This confirms to us the need for and importance of getting the DadPad out, across the country, to as many new dads as possible!
So, if you’re reading this post and are concerned about your own or your partner’s mental health – or simply your ability to cope – as a new parent, what should you do? If you already have a copy of the DadPad, turn to the section on “Supporting each other” and have a read through, especially the “Supporting your baby’s mum” and “Looking after yourself” cards, where there’s lots of good advice.
The most important thing to do, though, is to seek help as soon as possible. Speak to your friends and family for initial support, and also to your family’s Health Visitor or your GP. Don’t worry that anyone will be judging you or your ability to cope as a parent: it’s very common to need some support at this time in your lives. Remember, also, that seeking support is not only important to you, but the best thing that you can do to help your child, or children, too.
…the mental health of mothers and fathers is important for the future psychological wellbeing of their children…”

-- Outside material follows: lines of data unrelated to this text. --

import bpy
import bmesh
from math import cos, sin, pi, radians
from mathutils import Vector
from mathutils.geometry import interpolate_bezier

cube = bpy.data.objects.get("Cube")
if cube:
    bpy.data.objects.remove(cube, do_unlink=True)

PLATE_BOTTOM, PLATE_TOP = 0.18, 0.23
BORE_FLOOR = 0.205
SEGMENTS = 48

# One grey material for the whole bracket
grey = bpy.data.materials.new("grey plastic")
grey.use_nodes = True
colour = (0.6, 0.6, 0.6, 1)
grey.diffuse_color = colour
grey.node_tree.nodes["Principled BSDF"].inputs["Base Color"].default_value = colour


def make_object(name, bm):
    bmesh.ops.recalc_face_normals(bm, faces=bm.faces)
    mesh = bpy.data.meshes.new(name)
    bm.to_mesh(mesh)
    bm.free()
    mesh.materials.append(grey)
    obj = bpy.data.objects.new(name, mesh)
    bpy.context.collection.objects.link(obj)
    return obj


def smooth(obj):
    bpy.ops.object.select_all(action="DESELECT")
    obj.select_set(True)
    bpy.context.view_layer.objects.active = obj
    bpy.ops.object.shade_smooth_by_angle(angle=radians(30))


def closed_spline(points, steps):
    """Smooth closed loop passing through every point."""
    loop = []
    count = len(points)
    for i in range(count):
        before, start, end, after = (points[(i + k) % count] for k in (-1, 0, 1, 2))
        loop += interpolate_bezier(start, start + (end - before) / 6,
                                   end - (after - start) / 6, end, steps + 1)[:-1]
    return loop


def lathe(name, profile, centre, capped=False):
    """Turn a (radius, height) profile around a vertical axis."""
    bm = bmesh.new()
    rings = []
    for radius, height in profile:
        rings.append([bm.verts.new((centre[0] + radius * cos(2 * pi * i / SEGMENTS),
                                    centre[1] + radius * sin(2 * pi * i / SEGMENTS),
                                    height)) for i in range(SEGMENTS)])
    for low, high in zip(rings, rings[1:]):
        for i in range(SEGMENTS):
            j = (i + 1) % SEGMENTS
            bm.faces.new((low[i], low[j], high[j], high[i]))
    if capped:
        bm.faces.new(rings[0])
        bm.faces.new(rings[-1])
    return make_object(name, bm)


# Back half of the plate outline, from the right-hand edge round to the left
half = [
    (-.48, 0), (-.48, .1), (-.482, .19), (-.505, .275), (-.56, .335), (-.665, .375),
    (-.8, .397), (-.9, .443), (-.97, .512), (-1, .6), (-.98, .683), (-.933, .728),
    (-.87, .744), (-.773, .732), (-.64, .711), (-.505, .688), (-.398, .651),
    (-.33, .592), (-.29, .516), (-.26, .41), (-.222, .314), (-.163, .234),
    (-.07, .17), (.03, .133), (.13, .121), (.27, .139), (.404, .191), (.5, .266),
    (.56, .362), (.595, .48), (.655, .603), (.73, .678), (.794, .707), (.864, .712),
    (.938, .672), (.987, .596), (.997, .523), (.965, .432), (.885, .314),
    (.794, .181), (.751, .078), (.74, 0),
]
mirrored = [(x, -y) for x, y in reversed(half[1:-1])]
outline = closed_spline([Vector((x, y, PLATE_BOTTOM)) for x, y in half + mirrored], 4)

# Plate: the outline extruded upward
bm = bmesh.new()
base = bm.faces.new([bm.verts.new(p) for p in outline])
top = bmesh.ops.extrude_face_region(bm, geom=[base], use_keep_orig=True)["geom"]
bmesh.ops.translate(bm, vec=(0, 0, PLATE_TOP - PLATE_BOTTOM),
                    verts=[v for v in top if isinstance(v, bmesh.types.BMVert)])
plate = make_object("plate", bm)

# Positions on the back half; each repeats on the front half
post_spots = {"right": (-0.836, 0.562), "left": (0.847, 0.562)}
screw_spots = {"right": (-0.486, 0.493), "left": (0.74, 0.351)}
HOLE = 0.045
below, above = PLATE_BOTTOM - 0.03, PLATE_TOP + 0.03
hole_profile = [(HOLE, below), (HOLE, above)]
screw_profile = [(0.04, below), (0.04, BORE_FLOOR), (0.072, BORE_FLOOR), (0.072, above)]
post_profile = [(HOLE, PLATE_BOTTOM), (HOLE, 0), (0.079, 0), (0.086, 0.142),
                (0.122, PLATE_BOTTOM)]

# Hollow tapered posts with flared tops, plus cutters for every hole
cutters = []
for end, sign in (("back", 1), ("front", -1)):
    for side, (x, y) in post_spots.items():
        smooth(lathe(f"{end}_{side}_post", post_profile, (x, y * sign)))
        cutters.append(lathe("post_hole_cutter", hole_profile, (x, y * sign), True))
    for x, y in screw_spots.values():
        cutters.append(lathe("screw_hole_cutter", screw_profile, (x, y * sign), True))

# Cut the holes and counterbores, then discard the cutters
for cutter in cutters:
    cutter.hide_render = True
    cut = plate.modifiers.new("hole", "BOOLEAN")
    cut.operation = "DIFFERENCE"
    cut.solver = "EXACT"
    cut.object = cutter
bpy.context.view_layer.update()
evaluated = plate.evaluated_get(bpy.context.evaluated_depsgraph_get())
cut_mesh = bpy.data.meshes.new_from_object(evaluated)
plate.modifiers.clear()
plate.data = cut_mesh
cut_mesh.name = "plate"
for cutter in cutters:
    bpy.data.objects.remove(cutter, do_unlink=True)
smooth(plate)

For further information on postnatal depression, its symptoms, causes and treatments, you might also like to visit the NHS website.
If you’ve got any comments on surviving depression and/or anxiety after the birth of your child, or advice to others on how you got through it, please feel free to comment below, or message us at firstname.lastname@example.org.